» **Stored data entries**
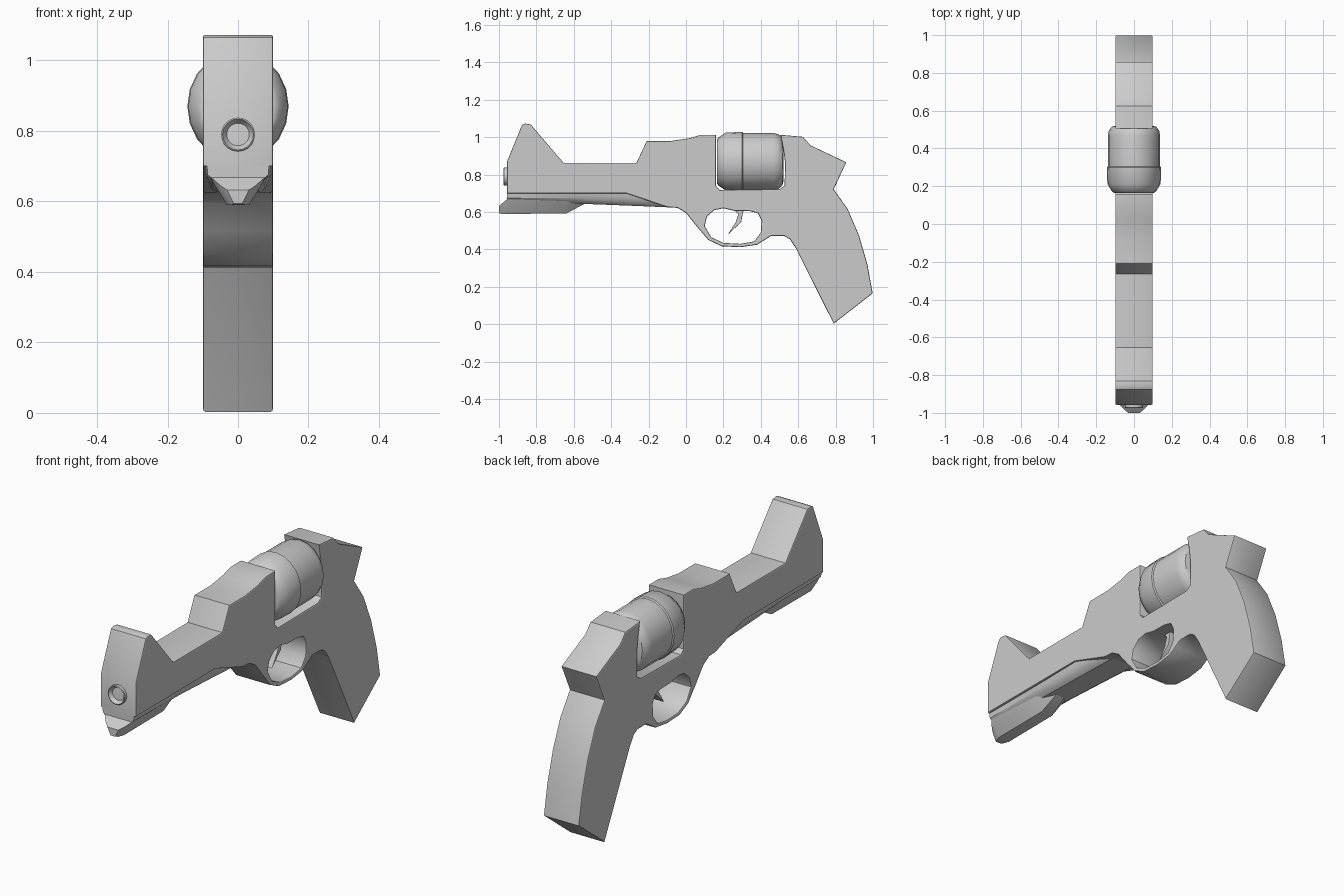
import bpy, bmesh, math

if "Cube" in bpy.data.objects:
    bpy.data.objects.remove(bpy.data.objects["Cube"])


def finish(ob, angle=35):
    bpy.ops.object.select_all(action='DESELECT')
    ob.select_set(True)
    bpy.context.view_layer.objects.active = ob
    bpy.ops.object.shade_smooth_by_angle(angle=math.radians(angle))


def plate(name, outlines, half, bevel):
    """Extrude side-view (y, z) outlines along x; further outlines are holes."""
    cu = bpy.data.curves.new(name, 'CURVE')
    cu.dimensions = '2D'
    cu.fill_mode = 'BOTH'
    cu.extrude = half - bevel
    cu.bevel_depth = bevel
    cu.bevel_resolution = 1
    cu.offset = -bevel
    for pts in outlines:
        sp = cu.splines.new('POLY')
        sp.points.add(len(pts) - 1)
        for p, (y, z) in zip(sp.points, pts):
            p.co = (y, z, 0, 1)
        sp.use_cyclic_u = True
    ob = bpy.data.objects.new(name, cu)
    bpy.context.collection.objects.link(ob)
    ob.rotation_euler = (math.pi / 2, 0, math.pi / 2)
    bpy.ops.object.select_all(action='DESELECT')
    ob.select_set(True)
    bpy.context.view_layer.objects.active = ob
    bpy.ops.object.convert(target='MESH')
    finish(bpy.context.view_layer.objects.active)


def loft(name, rings, angle=35):
    """Skin a list of closed rings of 3D points and cap both ends."""
    bm = bmesh.new()
    vs = [[bm.verts.new(p) for p in r] for r in rings]
    n = len(vs[0])
    for a, b in zip(vs, vs[1:]):
        for i in range(n):
            j = (i + 1) % n
            bm.faces.new((a[i], a[j], b[j], b[i]))
    bm.faces.new(vs[0])
    bm.faces.new(vs[-1])
    bmesh.ops.recalc_face_normals(bm, faces=bm.faces)
    me = bpy.data.meshes.new(name)
    bm.to_mesh(me)
    bm.free()
    ob = bpy.data.objects.new(name, me)
    bpy.context.collection.objects.link(ob)
    finish(ob, angle)


def section(y, half):
    """Mirror a half cross-section of (x, z) points listed top to bottom."""
    return [(x, y, z) for x, z in half] + [(-x, y, z) for x, z in reversed(half)]


def turned(name, profile, z, sides, squash=1.0, angle=35):
    """Body turned about the y axis from (y, radius) pairs."""
    loft(name, [[(r * squash * math.cos(2 * math.pi * i / sides), y,
                  z + r * math.sin(2 * math.pi * i / sides))
                 for i in range(sides)] for y, r in profile], angle)


# Frame, barrel, sight, hammer and grip in one side outline
frame = [(-.957, .70), (-.957, .87), (-.877, 1.065), (-.86, 1.073), (-.83, 1.068),
         (-.655, .863), (-.265, .863), (-.21, .98), (-.08, .98), (.02, .995),
         (.08, 1.013), (.16, 1.013), (.16, .74), (.18, .718), (.50, .722),
         (.527, .74), (.53, .86), (.52, .94), (.505, 1.013), (.625, 1.002),
         (.665, .957), (.857, .866), (.79, .722), (.865, .615), (.925, .475),
         (.97, .32), (.998, .165), (.79, .003), (.585, .41), (.555, .455),
         (.525, .472), (.455, .472), (.42, .45), (.38, .425), (.29, .412),
         (.19, .417), (.12, .45), (.06, .52), (0, .595), (-.045, .622),
         (-.10, .626), (-.32, .70)]
guard_hole = [(.10, .525), (.112, .575), (.15, .61), (.20, .62), (.26, .606),
              (.34, .605), (.385, .593), (.404, .555), (.40, .49), (.365, .443),
              (.29, .43), (.20, .435), (.135, .465)]
plate("frame", [frame, guard_hole], .099, .006)

# Trigger
plate("trigger", [[(.24, .63), (.33, .63), (.305, .60), (.295, .545), (.222, .478),
                   (.265, .545), (.28, .59)]], .035, .003)

# Lower barrel, narrowing under the side ledge
loft("lower_barrel", [section(y, [(w, .715), (w - .003, .675), (w - .018, b + .012), (w - .035, b)])
                      for y, w, b in [(-.957, .089, .652), (-.56, .089, .644),
                                      (-.30, .093, .634), (-.02, .098, .622)]])

# Rail below the muzzle
loft("under_rail", [section(y, [(w, t), (w * .85, t - .3 * (t - b)), (w * .4, b), (w * .25, b)])
                    for y, w, t, b in [(-1.0, .03, .632, .594), (-.985, .05, .645, .59),
                                       (-.955, .078, .67, .59), (-.64, .078, .67, .592),
                                       (-.54, .06, .67, .645)]])

# Revolving drum, with a front collar
turned("drum", [(.165, .115), (.172, .128), (.212, .155), (.30, .158), (.305, .152),
                (.47, .152), (.495, .146), (.515, .128), (.522, .10)], .870, 20, .91)

# Muzzle ring with a dished bore
turned("muzzle", [(-.94, .048), (-.972, .048), (-.975, .044), (-.962, .036),
                  (-.945, .022), (-.938, .006)], .79, 20, 1, 50)
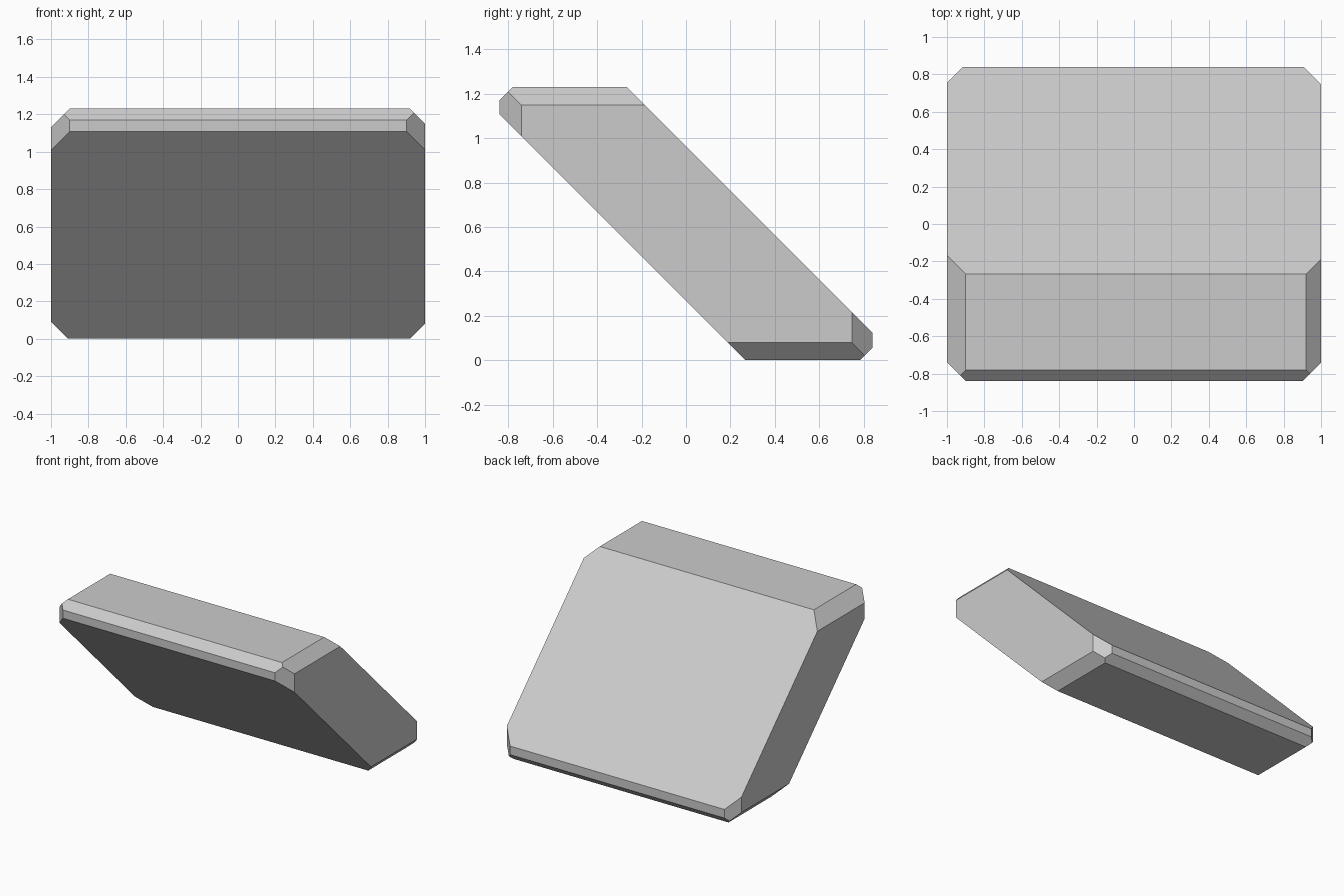
import bpy
import bmesh
from mathutils import Vector, Matrix

if "Cube" in bpy.data.objects:
    bpy.data.objects.remove(bpy.data.objects["Cube"])

HALF_X, HALF_Y, HEIGHT = 1.0, 0.84, 1.23

# Bounding block standing on the ground
bm = bmesh.new()
bmesh.ops.create_cube(bm, size=1, matrix=Matrix.Translation((0, 0, HEIGHT / 2))
                      @ Matrix.Diagonal((2 * HALF_X, 2 * HALF_Y, HEIGHT, 1)))


def slice_off(normal, distance):
    """Remove everything where normal . point > distance and cap the cut."""
    n = Vector(normal)
    cut = bmesh.ops.bisect_plane(
        bm, geom=bm.verts[:] + bm.edges[:] + bm.faces[:], dist=1e-6,
        plane_co=n * (distance / n.length_squared), plane_no=n, clear_outer=True)
    edges = [e for e in cut["geom_cut"] if isinstance(e, bmesh.types.BMEdge)]
    bmesh.ops.contextual_create(bm, geom=edges)


cuts = [
    # Large sloping faces
    ((0, 1, 1), 0.963), ((0, -1, -1), -0.267),
    # Long chamfers: top front and bottom back
    ((0, -1, 1), 2.01), ((0, 1, -1), 0.783),
    # Side chamfers along the top and bottom
    ((-1, 0, 1), 2.13), ((1, 0, 1), 2.15),
    ((-1, 0, -1), 0.91), ((1, 0, -1), 0.92),
    # Upright corner chamfers
    ((-1, -1, 0), 1.74), ((1, -1, 0), 1.742),
    ((-1, 1, 0), 1.755), ((1, 1, 0), 1.747),
]
for normal, distance in cuts:
    slice_off(normal, distance)

bmesh.ops.recalc_face_normals(bm, faces=bm.faces[:])
mesh = bpy.data.meshes.new("sloped_block")
bm.to_mesh(mesh)
bm.free()
block = bpy.data.objects.new("sloped_block", mesh)
bpy.context.collection.objects.link(block)
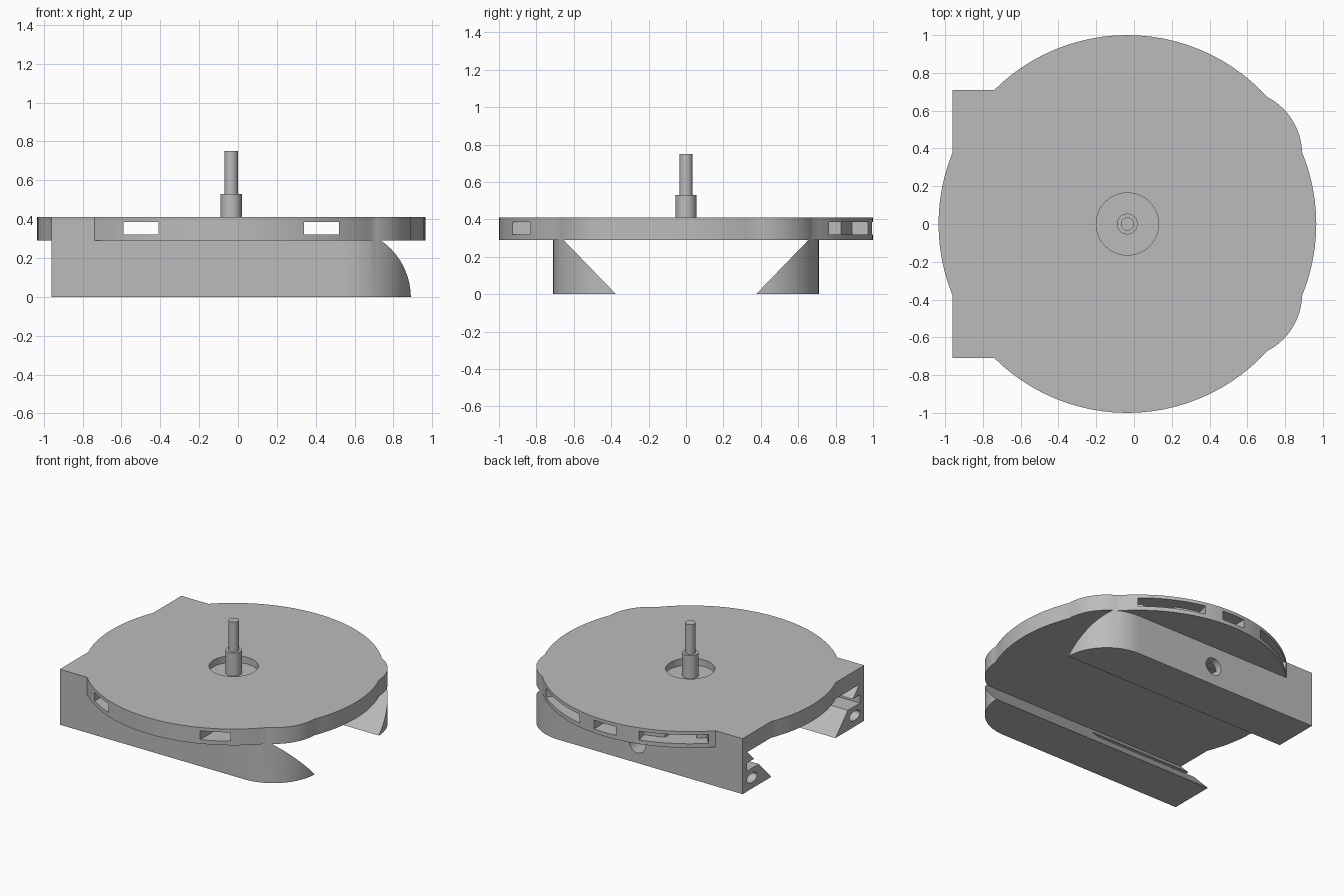
import bpy, bmesh
from math import cos, sin, pi, radians

cube = bpy.data.objects.get("Cube")
if cube:
    bpy.data.objects.remove(cube, do_unlink=True)

grey = bpy.data.materials.new("plain grey")
grey.use_nodes = True
grey.diffuse_color = (0.5, 0.5, 0.5, 1)
grey.node_tree.nodes["Principled BSDF"].inputs["Base Color"].default_value = (0.5, 0.5, 0.5, 1)

CX = -0.035            # centre of the turntable
TOP, UNDER = 0.41, 0.29
SLOT = (0.32, 0.385)   # height range of the rim slots
AXES = {
    "x": lambda u, v, w: (w, u, v),
    "y": lambda u, v, w: (u, w, v),
    "z": lambda u, v, w: (u, v, w),
}


def prism(name, outline, lo, hi, axis="z"):
    """Extrude a closed 2D outline along an axis."""
    bm = bmesh.new()
    place = AXES[axis]
    face = bm.faces.new([bm.verts.new(place(u, v, lo)) for u, v in outline])
    top = bmesh.ops.extrude_face_region(bm, geom=[face])
    shift = place(0, 0, hi - lo)
    moved = [g for g in top["geom"] if isinstance(g, bmesh.types.BMVert)]
    bmesh.ops.translate(bm, verts=moved, vec=shift)
    bmesh.ops.recalc_face_normals(bm, faces=bm.faces)
    mesh = bpy.data.meshes.new(name)
    bm.to_mesh(mesh)
    bm.free()
    mesh.materials.append(grey)
    obj = bpy.data.objects.new(name, mesh)
    bpy.context.collection.objects.link(obj)
    return obj


def arc(cu, cv, ru, rv, start, end, steps):
    angles = [radians(start + (end - start) * i / steps) for i in range(steps + 1)]
    return [(cu + ru * cos(a), cv + rv * sin(a)) for a in angles]


def ring(cu, cv, ru, rv=None, steps=32):
    return arc(cu, cv, ru, rv or ru, 0, 360, steps)[:-1]


def rect(u0, u1, v0, v1):
    return [(u0, v0), (u1, v0), (u1, v1), (u0, v1)]


def activate(obj):
    bpy.ops.object.select_all(action="DESELECT")
    obj.select_set(True)
    bpy.context.view_layer.objects.active = obj


def combine(target, other, operation="DIFFERENCE"):
    mod = target.modifiers.new(operation, "BOOLEAN")
    mod.operation, mod.object, mod.solver = operation, other, "EXACT"
    activate(target)
    bpy.ops.object.modifier_apply(modifier=mod.name)
    bpy.data.objects.remove(other, do_unlink=True)


# Body block with two large rounded corners at the +x end
outline = [(-0.96, 0.71), (-0.96, -0.71)]
outline += arc(0.55, -0.37, 0.34, 0.34, -90, 0, 16)
outline += arc(0.55, 0.37, 0.34, 0.34, 0, 90, 16)
base = prism("dovetail_base", outline, 0, TOP)

# Dovetail channel between the two rails
channel = [(-0.365, -0.01), (0.365, -0.01), (0.655, UNDER), (-0.655, UNDER)]
combine(base, prism("channel_cutter", channel, -2, 2, "x"))

# Round plate on top
combine(base, prism("round_plate", ring(CX, 0, 1, steps=96), UNDER, TOP), "UNION")

# Shallow well around the spindle
combine(base, prism("well_cutter", ring(CX, 0, 0.165, steps=48), 0.36, 0.6))

# Tunnels through the plate, and a shorter window at the back
for side in (-1, 1):
    mid = CX + side * 0.465
    combine(base, prism("tunnel_cutter", rect(mid - 0.09, mid + 0.09, *SLOT), -1.2, 1.2, "y"))
combine(base, prism("window_cutter", rect(-0.125, 0.055, *SLOT), 0.75, 1.2, "y"))

# Curved grooves in the back of the rim
for start, end in ((50, 77), (105, 132)):
    groove = arc(CX, 0, 1.1, 1.1, start, end, 10) + arc(CX, 0, 0.91, 0.91, end, start, 10)
    combine(base, prism("groove_cutter", groove, *SLOT))

# Side recess and oval end hole in each rail
for side in (-1, 1):
    inner, outer = sorted((side * 0.4, side * 0.66))
    combine(base, prism("recess_cutter", rect(inner, outer, 0.15, 0.21), -1.1, -0.12, "x"))
    combine(base, prism("end_hole_cutter", ring(side * 0.6, 0.08, 0.06, 0.035), -1.1, -0.3, "x"))

# Clamp screw hole in the back rail
combine(base, prism("screw_hole_cutter", ring(-0.1, 0.14, 0.065), 0.4, 0.9, "y"))

# Stepped spindle
collar = prism("spindle_collar", ring(CX, 0, 0.055), 0.35, 0.53)
pin = prism("spindle_pin", ring(CX, 0, 0.035), 0.52, 0.75)

for obj in (base, collar, pin):
    activate(obj)
    bpy.ops.object.shade_smooth_by_angle(angle=radians(30))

» **To do**
Print again, exactly, the lines of the records above from the first line through the line with "cu.dimensions = '2D'". No pictures.

» **Answer area**
import bpy, bmesh, math

if "Cube" in bpy.data.objects:
    bpy.data.objects.remove(bpy.data.objects["Cube"])


def finish(ob, angle=35):
    bpy.ops.object.select_all(action='DESELECT')
    ob.select_set(True)
    bpy.context.view_layer.objects.active = ob
    bpy.ops.object.shade_smooth_by_angle(angle=math.radians(angle))


def plate(name, outlines, half, bevel):
    """Extrude side-view (y, z) outlines along x; further outlines are holes."""
    cu = bpy.data.curves.new(name, 'CURVE')
    cu.dimensions = '2D'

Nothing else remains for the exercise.